I can tab out songs but it would be a lot easier to follow a book or material that is set up for a beginner.

Lately I have been making a point to say to every teacher of beginning banjo players who’ll listen:

Consider teaching the basics of musicianship BEFORE teaching tabs. That means, keeping time and changing chords correctly when a song is being played. Most of the playing a new student might do successfully with others will be relatively slow jamming on SONGS, not instrumentals. Help get your beginning player confident at learning to play correct chord progressions in time, just by looking at the chording hand of a guitar player. That is preparation for what he’ll actually be doing. Once that is in place, teaching breaks to easy songs using tab works great: Will the Circle Be Unbroken, Worried Man Blues, etc. These arrangements are much likely to be mastered to the point of *actual usability* in real jams than instrumentals, which are almost always harder. Remember, most people jam mainly on songs.

This is the quickest path I know to achieving the multiple goals of:
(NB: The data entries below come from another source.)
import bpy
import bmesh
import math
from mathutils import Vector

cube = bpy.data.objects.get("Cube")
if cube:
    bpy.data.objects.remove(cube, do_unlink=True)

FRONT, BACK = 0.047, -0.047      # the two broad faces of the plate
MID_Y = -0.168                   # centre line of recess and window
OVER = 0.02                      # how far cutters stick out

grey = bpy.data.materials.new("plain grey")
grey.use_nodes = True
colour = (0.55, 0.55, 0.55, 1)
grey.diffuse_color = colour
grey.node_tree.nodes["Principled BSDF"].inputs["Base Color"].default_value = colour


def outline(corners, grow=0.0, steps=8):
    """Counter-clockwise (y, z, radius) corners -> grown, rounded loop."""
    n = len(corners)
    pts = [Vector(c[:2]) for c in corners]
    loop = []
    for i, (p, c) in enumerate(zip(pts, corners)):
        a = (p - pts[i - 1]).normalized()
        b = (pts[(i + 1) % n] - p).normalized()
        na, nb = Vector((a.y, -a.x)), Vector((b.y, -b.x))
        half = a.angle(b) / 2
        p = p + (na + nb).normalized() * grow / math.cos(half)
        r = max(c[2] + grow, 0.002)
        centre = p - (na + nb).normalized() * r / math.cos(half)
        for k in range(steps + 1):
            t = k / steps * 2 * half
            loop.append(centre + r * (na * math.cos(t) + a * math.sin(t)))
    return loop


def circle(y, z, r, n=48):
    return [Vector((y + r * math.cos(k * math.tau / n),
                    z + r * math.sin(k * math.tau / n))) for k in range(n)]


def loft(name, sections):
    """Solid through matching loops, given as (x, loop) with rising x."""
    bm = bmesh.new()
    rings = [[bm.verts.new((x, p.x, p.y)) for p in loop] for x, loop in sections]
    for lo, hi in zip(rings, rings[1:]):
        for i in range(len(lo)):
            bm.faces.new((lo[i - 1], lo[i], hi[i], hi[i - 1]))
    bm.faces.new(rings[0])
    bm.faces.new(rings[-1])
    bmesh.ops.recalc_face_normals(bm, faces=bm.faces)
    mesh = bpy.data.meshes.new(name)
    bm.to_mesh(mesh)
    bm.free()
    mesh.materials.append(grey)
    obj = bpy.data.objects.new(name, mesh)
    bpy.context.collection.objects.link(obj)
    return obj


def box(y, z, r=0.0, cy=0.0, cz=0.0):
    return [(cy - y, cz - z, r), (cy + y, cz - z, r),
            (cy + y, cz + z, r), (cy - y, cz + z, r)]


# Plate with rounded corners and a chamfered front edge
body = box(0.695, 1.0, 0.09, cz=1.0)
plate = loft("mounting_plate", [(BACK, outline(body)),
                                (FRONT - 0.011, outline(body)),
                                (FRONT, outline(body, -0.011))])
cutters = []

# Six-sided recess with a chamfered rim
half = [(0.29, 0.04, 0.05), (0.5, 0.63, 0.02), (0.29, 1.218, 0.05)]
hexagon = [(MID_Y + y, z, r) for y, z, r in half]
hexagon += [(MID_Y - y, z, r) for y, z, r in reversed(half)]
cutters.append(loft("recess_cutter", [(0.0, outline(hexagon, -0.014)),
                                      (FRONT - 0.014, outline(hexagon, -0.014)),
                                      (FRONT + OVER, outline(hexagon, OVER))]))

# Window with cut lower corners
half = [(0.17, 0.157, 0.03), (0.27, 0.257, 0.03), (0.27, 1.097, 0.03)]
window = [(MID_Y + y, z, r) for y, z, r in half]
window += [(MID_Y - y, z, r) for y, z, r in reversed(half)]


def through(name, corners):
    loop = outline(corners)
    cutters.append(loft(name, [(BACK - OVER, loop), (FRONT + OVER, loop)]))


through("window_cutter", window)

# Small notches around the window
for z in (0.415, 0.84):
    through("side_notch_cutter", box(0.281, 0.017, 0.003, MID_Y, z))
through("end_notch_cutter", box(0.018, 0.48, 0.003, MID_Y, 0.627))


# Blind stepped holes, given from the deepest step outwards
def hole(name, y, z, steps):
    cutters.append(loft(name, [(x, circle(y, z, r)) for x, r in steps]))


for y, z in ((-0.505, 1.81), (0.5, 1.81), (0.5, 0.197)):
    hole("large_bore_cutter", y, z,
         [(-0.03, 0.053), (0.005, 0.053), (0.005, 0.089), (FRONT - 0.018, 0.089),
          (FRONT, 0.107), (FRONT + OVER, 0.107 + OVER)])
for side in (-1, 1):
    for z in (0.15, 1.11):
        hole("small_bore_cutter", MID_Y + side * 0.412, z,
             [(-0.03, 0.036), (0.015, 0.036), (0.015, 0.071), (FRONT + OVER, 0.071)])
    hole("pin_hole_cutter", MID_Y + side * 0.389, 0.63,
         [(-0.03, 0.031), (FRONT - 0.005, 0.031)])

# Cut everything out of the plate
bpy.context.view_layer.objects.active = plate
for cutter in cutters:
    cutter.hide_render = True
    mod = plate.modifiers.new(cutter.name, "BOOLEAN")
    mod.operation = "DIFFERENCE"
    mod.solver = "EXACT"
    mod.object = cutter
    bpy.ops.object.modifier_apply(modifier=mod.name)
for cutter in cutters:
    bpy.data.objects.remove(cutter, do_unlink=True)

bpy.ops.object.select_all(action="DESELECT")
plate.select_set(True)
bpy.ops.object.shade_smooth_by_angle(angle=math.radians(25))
  1. Having fun
  2. Feeling a sense of progress and thus staying motivated
  3. Developing a solid music foundation for all the learning to come
  4. Making it possible for a person to have the fun/reward of actually jamming
  5. Making it easier to play tabs in correct time, because a sense of timing has already been developed.

This philosophy is given in some detail in an article I wrote for Banjo Newsletter not long ago, called Teaching Beginners. It is based on my experience teaching beginners since 1964.

There is a lot of other free beginners’ material on the site, as well as a way to order my two videos for beginners. The one called Get Rolling is designed to be as easy as possible for a beginner, teaching the above principles with a bunch of 2- and 3-chord songs.

I hope you’ll check it out.

Pete Wernick